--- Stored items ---
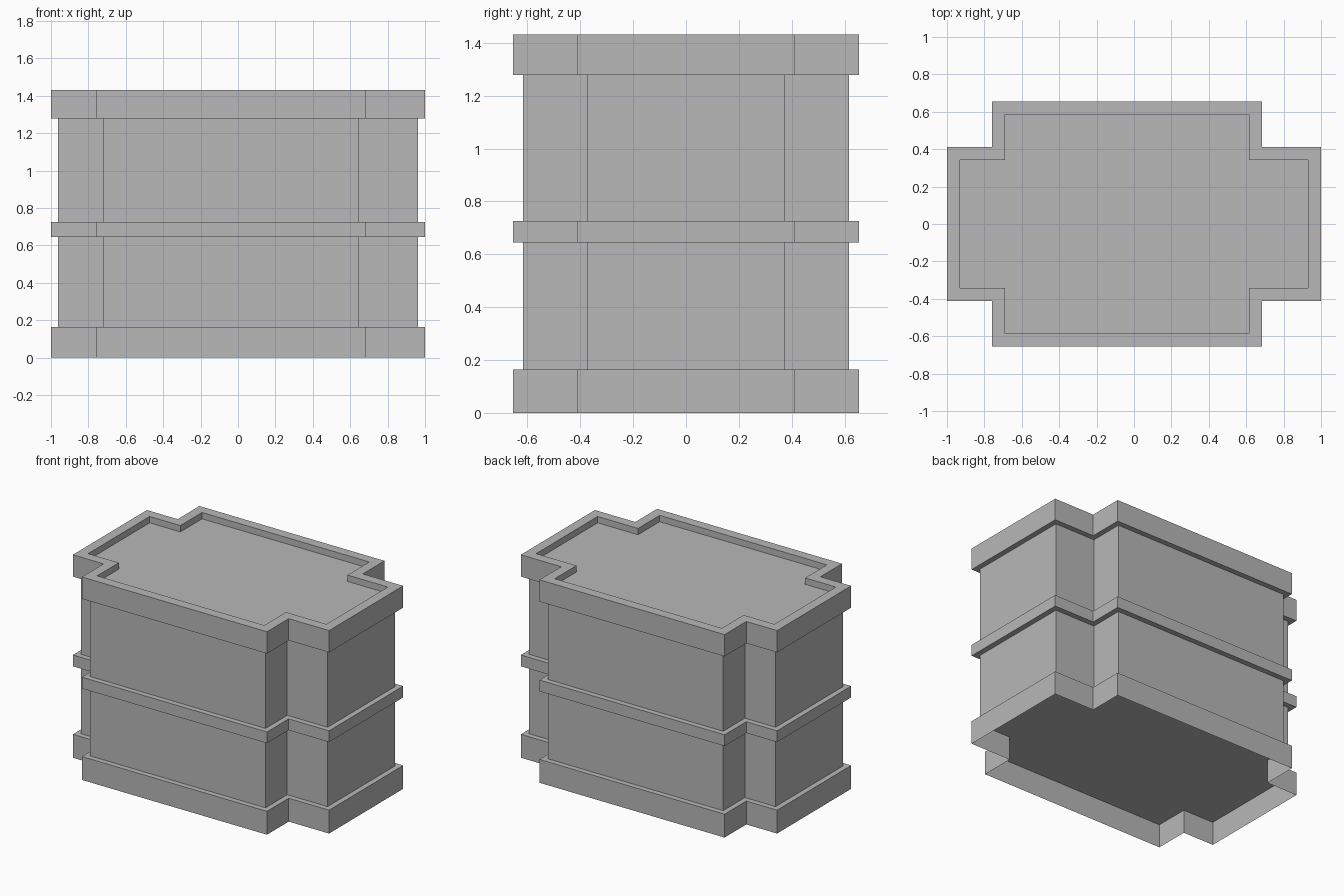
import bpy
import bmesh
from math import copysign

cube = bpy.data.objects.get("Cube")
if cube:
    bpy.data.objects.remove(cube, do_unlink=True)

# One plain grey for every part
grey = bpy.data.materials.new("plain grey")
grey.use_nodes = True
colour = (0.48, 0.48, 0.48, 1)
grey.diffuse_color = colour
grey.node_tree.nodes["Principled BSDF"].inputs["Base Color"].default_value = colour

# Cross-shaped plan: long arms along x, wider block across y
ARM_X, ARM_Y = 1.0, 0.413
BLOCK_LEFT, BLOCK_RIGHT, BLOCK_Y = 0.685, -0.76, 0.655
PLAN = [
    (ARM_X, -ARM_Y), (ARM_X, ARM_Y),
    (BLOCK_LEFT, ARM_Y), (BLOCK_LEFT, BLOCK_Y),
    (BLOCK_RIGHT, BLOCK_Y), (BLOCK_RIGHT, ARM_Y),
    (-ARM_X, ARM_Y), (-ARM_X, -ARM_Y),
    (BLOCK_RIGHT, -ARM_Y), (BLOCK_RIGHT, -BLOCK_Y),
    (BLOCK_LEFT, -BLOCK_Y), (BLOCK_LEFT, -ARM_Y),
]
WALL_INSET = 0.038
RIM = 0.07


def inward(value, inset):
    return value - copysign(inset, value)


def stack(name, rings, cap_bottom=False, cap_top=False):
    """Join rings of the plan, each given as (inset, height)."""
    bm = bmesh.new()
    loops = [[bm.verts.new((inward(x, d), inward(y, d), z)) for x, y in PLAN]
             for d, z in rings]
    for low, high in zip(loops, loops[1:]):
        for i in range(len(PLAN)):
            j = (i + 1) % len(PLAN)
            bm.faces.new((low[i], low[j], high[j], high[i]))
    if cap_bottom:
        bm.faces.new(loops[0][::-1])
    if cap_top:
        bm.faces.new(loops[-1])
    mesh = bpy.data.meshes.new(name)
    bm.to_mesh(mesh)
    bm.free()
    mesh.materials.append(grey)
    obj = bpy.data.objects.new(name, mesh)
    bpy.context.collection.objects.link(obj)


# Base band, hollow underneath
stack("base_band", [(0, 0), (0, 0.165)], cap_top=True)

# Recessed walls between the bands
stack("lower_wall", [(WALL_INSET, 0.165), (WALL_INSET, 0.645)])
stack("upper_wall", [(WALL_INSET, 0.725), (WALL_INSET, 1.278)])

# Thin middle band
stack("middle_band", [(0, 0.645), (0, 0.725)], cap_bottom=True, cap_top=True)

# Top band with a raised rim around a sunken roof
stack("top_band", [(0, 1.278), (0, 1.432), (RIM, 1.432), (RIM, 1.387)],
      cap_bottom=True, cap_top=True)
==
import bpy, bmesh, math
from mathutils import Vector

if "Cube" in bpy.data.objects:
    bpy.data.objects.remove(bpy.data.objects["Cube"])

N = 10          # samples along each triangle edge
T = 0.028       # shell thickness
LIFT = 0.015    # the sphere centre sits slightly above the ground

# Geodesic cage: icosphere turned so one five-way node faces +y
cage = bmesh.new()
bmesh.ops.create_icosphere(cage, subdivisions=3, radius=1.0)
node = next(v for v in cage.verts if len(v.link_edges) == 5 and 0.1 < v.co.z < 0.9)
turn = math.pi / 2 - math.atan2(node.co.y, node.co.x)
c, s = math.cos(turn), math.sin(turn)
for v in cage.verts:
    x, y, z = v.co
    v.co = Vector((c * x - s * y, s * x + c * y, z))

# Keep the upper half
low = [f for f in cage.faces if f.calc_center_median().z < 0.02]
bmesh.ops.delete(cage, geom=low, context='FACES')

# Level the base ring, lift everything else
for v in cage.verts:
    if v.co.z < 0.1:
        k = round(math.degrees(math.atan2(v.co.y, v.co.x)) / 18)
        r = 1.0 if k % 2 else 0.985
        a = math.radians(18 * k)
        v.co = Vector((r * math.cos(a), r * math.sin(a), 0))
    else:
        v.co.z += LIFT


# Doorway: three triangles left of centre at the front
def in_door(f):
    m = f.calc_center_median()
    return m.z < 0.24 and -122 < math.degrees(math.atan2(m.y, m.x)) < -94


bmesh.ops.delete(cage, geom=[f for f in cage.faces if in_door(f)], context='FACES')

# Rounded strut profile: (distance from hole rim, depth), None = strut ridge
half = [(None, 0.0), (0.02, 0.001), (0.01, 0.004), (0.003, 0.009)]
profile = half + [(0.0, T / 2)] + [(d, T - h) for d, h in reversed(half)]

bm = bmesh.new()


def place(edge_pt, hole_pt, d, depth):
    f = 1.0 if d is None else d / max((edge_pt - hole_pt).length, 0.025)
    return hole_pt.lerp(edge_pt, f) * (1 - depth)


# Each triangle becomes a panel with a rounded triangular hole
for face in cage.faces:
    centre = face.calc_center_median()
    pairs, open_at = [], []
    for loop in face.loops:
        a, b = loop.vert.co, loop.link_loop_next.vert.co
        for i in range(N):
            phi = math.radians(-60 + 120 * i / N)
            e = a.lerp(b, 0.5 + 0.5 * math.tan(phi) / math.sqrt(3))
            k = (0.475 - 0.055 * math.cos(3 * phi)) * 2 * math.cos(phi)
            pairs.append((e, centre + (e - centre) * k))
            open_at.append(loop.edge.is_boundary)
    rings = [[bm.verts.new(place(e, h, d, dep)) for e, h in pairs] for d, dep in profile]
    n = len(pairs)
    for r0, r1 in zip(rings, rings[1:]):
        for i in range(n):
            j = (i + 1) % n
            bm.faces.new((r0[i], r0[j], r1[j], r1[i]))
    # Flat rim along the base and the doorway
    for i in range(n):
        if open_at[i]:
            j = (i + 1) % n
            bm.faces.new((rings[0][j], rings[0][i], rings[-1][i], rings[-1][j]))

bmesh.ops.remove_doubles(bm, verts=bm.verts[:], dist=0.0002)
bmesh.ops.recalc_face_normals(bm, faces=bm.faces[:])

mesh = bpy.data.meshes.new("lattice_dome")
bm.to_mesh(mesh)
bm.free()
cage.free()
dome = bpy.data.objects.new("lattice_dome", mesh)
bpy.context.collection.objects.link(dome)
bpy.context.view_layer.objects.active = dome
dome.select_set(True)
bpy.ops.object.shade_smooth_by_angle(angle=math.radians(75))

--- EXERCISE DESCRIPTION ---
Every line in the records above with "lerp" in it adds one to the count; give that count and nothing else.

--- TASK ANSWER ---
2